Data shown START
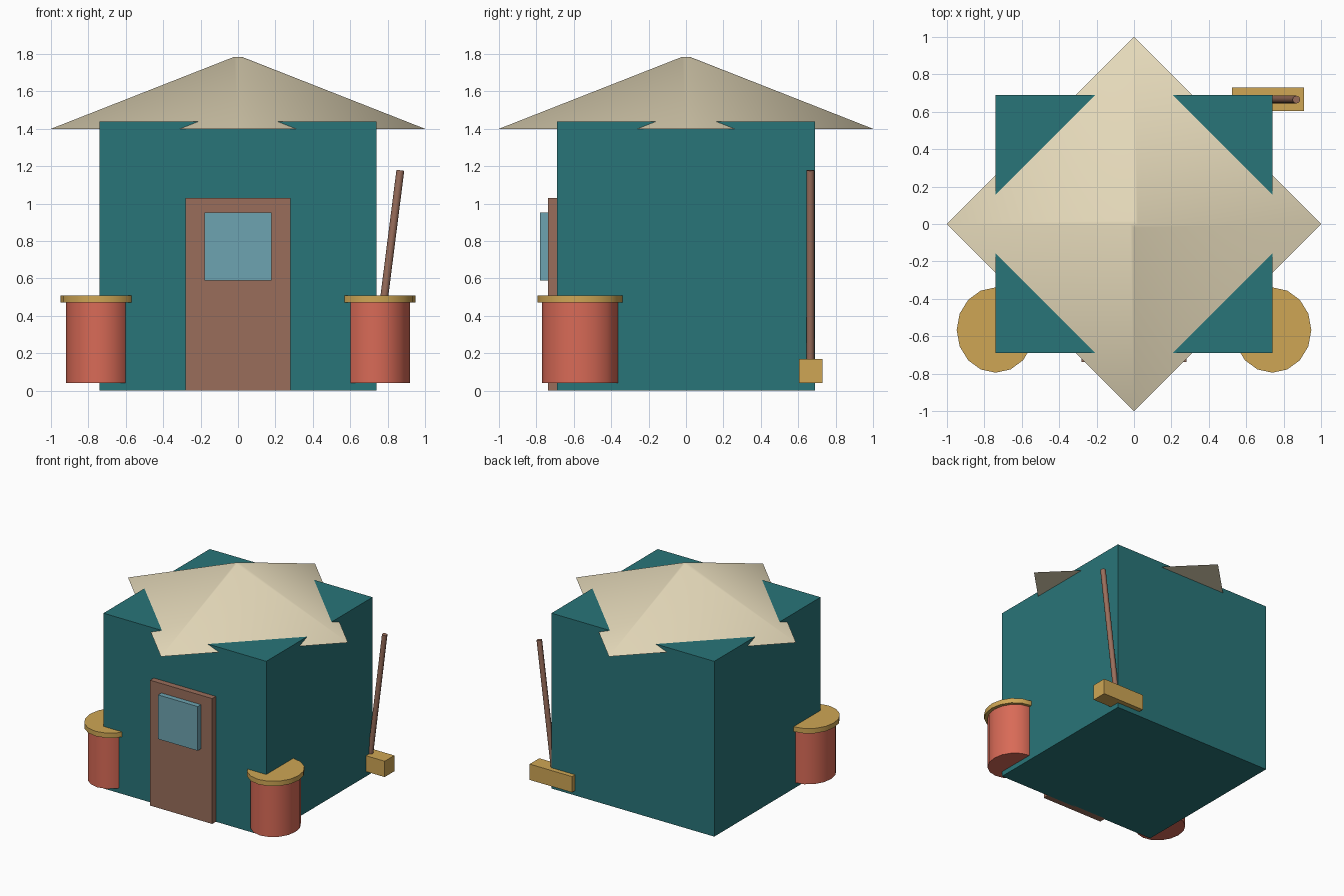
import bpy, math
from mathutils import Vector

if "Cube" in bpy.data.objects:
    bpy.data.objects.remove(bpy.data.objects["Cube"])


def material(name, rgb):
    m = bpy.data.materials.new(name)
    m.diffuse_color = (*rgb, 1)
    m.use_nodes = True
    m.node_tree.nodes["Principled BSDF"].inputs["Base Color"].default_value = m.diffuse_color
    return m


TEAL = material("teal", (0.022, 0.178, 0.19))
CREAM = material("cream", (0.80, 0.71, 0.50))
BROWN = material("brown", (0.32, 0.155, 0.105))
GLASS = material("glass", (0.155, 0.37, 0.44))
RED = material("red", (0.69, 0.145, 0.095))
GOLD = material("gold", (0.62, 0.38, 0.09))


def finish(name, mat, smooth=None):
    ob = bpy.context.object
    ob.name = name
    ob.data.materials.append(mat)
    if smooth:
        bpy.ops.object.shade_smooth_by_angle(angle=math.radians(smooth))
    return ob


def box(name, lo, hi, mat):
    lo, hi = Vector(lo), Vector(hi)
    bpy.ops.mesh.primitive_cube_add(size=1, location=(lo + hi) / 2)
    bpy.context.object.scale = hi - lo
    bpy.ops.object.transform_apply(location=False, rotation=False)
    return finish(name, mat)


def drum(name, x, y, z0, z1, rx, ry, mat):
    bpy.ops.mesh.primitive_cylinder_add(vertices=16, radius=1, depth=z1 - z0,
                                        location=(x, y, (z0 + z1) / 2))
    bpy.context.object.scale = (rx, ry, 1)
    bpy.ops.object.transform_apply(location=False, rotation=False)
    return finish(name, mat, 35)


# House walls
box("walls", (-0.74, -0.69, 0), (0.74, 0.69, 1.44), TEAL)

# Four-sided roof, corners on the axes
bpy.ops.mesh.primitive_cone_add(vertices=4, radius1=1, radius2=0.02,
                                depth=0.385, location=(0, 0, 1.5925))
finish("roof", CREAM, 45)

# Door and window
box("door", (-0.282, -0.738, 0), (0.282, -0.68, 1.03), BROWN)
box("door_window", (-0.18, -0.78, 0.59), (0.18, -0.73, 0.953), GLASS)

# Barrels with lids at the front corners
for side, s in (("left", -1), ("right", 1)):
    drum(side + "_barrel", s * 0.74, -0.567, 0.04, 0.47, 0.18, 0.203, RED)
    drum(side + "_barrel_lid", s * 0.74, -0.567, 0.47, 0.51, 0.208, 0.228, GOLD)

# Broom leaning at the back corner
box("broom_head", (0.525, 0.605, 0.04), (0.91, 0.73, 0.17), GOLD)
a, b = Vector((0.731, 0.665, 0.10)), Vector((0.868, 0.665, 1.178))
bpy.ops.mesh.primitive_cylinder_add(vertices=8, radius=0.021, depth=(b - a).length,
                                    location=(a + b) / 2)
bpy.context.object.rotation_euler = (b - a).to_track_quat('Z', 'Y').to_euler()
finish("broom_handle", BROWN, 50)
Data shown END
◆ Problem to solve:
Scan the entries above for the word "context" and collect each line holding it.

◆ Response to the task:
    ob = bpy.context.object
    bpy.context.object.scale = hi - lo
    bpy.context.object.scale = (rx, ry, 1)
bpy.context.object.rotation_euler = (b - a).to_track_quat('Z', 'Y').to_euler()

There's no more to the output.